§ **TASK PROMPT**
Give again, word for word, every line in the entries below from the line with "mod.angle_limit = math.radians(bevel_angle)" up to and including the line with "for side, x", and no other line.
Segment Start: DATA UNDER STUDY
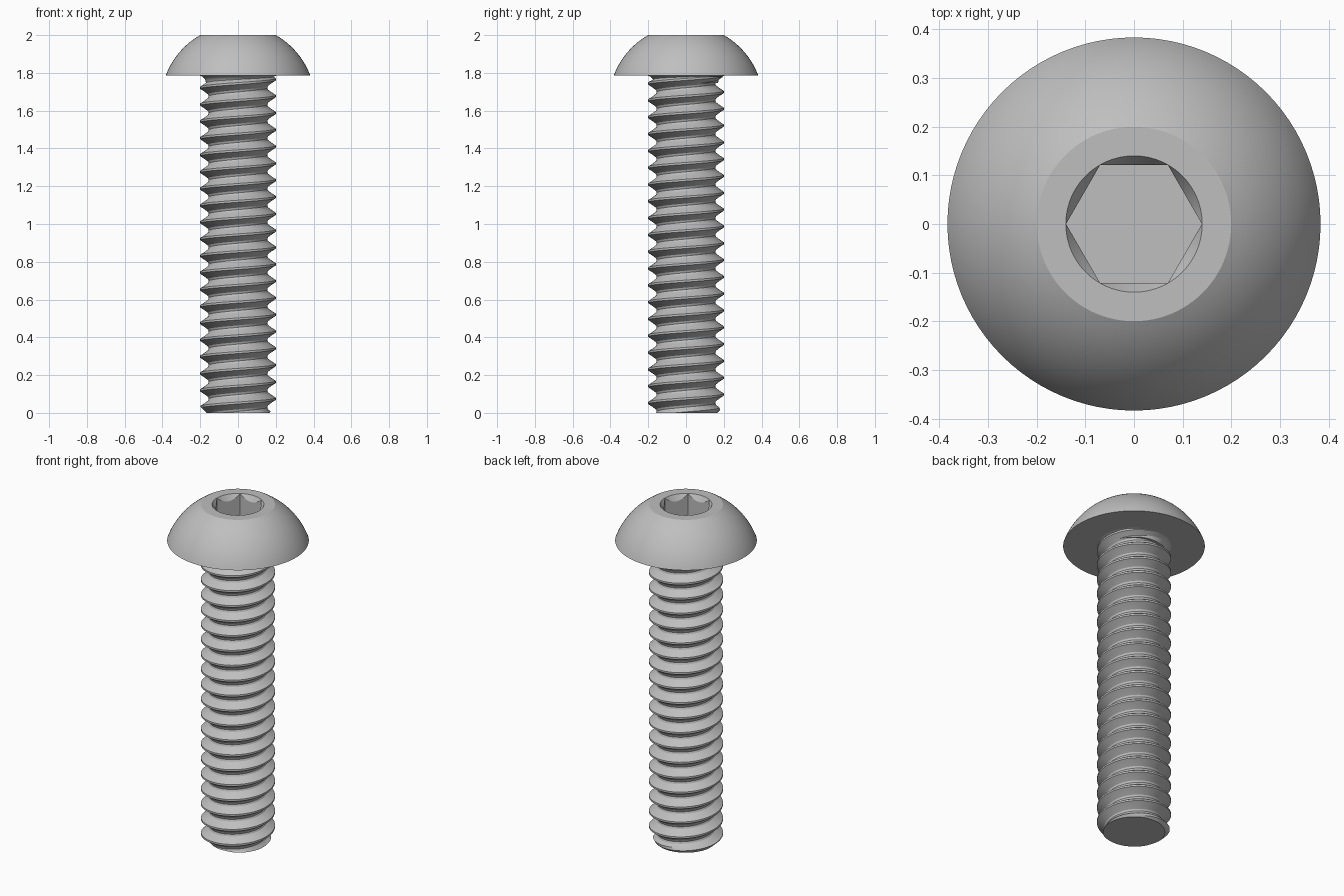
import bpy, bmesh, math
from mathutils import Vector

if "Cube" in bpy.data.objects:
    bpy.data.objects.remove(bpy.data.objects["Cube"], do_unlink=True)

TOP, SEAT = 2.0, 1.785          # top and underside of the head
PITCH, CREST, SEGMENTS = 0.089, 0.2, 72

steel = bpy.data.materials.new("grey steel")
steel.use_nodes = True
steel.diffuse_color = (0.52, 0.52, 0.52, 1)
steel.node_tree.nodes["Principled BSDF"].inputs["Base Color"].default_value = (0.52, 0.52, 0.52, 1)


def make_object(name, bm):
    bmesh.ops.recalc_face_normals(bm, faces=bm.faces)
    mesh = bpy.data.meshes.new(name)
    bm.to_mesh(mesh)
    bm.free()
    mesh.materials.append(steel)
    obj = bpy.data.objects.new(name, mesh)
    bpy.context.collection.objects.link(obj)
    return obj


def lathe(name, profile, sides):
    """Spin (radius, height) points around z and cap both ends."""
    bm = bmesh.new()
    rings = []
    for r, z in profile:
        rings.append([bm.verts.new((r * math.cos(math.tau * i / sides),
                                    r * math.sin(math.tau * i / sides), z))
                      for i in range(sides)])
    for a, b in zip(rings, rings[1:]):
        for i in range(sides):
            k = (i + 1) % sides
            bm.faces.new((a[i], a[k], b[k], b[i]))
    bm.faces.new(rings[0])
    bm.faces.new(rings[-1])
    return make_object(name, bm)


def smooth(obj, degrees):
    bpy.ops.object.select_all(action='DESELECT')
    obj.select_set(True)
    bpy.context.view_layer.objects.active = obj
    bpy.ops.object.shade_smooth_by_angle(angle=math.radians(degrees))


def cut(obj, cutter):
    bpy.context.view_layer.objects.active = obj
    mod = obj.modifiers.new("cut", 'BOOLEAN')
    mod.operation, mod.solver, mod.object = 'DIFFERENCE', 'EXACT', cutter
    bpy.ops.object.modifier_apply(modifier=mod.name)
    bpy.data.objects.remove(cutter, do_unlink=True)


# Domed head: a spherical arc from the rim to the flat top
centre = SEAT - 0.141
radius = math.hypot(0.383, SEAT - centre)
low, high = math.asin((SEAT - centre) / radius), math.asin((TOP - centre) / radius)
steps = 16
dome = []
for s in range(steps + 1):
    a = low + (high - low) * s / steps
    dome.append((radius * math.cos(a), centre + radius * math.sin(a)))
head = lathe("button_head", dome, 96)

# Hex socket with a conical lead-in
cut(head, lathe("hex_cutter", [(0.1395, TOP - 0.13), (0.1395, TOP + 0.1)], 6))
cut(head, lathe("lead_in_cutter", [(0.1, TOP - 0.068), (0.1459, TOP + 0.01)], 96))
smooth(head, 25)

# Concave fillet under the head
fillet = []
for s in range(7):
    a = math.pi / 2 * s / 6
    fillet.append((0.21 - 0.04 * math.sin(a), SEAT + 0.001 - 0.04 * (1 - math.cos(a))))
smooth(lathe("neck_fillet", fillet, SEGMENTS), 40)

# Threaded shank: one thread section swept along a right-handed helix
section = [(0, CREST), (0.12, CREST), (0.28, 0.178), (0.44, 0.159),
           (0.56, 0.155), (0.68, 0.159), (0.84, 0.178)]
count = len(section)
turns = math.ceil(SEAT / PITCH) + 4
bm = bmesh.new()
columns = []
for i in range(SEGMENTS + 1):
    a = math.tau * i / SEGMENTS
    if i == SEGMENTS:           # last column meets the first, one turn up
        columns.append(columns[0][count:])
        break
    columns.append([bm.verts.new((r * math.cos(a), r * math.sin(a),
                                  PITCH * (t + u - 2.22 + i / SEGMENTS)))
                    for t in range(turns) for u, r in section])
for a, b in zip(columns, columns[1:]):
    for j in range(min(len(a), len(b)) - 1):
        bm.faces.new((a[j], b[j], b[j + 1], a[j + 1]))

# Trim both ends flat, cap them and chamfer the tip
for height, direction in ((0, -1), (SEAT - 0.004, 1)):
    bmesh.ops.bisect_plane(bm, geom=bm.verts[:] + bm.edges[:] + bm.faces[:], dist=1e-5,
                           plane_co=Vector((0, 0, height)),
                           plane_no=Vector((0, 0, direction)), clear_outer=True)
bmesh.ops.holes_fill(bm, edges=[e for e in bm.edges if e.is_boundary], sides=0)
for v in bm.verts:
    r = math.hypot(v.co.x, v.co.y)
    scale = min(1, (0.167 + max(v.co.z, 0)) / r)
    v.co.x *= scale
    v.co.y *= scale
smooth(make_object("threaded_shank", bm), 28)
Segment End: DATA UNDER STUDY
Segment Start: DATA UNDER STUDY
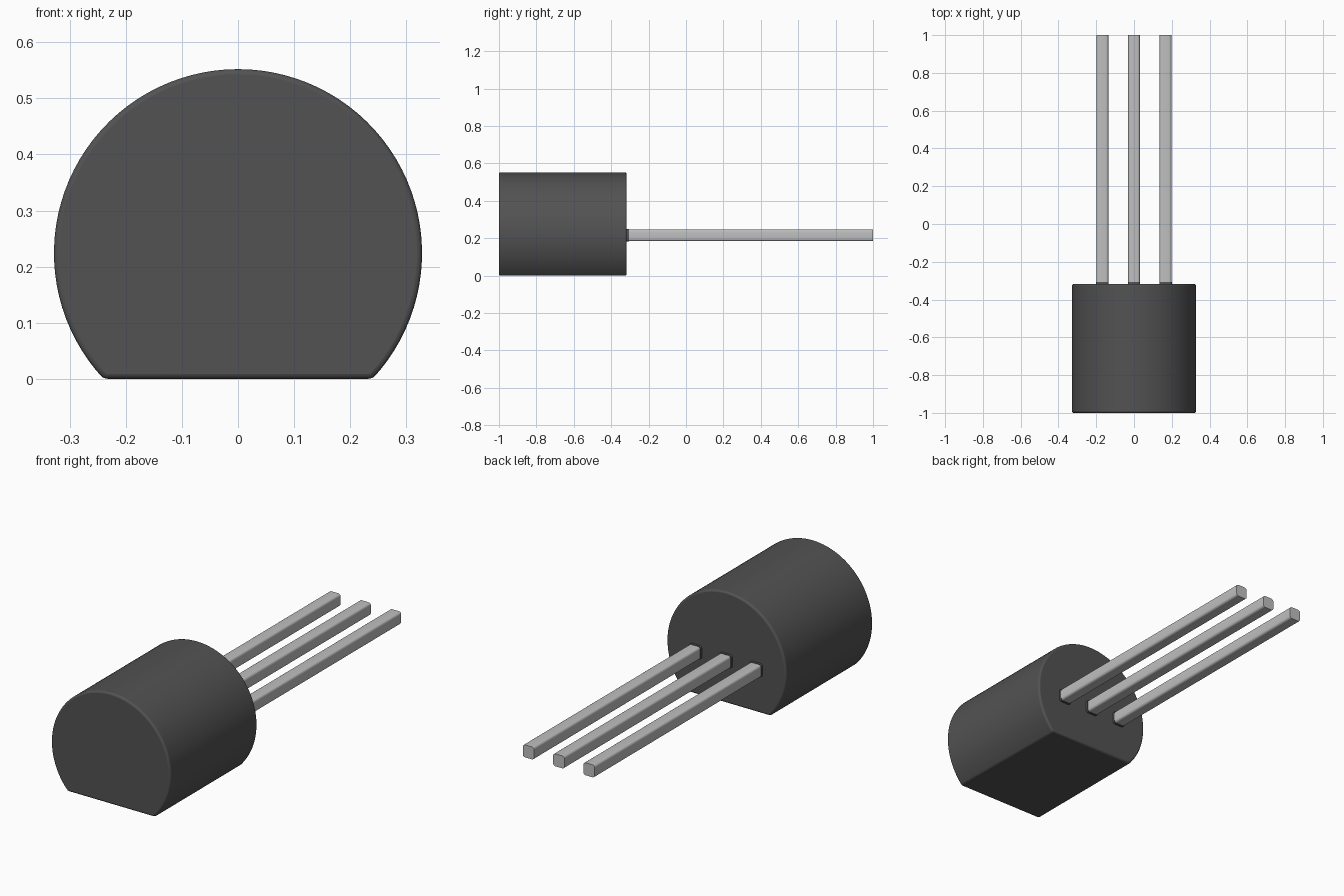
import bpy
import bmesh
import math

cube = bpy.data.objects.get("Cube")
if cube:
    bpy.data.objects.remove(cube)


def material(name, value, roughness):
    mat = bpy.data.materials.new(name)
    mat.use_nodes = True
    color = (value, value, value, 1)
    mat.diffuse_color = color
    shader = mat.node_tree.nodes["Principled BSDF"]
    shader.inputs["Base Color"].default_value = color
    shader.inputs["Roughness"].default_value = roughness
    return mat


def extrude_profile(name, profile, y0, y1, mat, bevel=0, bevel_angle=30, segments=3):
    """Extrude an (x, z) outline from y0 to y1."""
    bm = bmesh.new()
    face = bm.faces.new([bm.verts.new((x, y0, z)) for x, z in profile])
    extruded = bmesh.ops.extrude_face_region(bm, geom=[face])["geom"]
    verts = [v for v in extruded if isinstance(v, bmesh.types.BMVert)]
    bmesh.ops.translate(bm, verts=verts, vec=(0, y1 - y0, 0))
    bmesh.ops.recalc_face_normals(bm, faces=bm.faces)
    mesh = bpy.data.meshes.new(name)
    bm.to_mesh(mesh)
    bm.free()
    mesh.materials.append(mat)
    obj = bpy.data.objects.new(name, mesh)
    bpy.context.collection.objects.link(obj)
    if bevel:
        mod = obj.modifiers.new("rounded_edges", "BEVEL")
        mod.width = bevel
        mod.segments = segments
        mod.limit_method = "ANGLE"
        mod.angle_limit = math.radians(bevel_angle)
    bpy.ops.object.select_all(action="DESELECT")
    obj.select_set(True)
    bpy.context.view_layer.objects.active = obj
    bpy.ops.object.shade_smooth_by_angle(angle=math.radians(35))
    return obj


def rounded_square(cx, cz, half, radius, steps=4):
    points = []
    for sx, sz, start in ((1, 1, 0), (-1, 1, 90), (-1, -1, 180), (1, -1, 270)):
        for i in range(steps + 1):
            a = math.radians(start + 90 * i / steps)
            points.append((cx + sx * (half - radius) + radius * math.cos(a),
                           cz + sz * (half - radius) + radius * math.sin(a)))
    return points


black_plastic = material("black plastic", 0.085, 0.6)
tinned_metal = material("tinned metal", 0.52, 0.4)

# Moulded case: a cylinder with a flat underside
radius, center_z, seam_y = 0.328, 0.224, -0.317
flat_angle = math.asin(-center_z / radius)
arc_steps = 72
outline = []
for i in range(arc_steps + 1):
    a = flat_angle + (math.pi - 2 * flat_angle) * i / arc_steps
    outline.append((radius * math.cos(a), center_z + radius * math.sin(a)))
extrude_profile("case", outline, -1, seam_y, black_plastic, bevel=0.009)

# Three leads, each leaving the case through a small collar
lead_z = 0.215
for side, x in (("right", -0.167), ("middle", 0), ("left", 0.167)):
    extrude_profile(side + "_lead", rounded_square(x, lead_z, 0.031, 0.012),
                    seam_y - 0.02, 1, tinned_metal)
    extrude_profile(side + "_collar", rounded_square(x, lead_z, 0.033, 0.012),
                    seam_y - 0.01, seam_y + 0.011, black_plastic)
Segment End: DATA UNDER STUDY
§ **WRITTEN RESPONSE**
        mod.angle_limit = math.radians(bevel_angle)
    bpy.ops.object.select_all(action="DESELECT")
    obj.select_set(True)
    bpy.context.view_layer.objects.active = obj
    bpy.ops.object.shade_smooth_by_angle(angle=math.radians(35))
    return obj


def rounded_square(cx, cz, half, radius, steps=4):
    points = []
    for sx, sz, start in ((1, 1, 0), (-1, 1, 90), (-1, -1, 180), (1, -1, 270)):
        for i in range(steps + 1):
            a = math.radians(start + 90 * i / steps)
            points.append((cx + sx * (half - radius) + radius * math.cos(a),
                           cz + sz * (half - radius) + radius * math.sin(a)))
    return points


black_plastic = material("black plastic", 0.085, 0.6)
tinned_metal = material("tinned metal", 0.52, 0.4)

# Moulded case: a cylinder with a flat underside
radius, center_z, seam_y = 0.328, 0.224, -0.317
flat_angle = math.asin(-center_z / radius)
arc_steps = 72
outline = []
for i in range(arc_steps + 1):
    a = flat_angle + (math.pi - 2 * flat_angle) * i / arc_steps
    outline.append((radius * math.cos(a), center_z + radius * math.sin(a)))
extrude_profile("case", outline, -1, seam_y, black_plastic, bevel=0.009)

# Three leads, each leaving the case through a small collar
lead_z = 0.215
for side, x in (("right", -0.167), ("middle", 0), ("left", 0.167)):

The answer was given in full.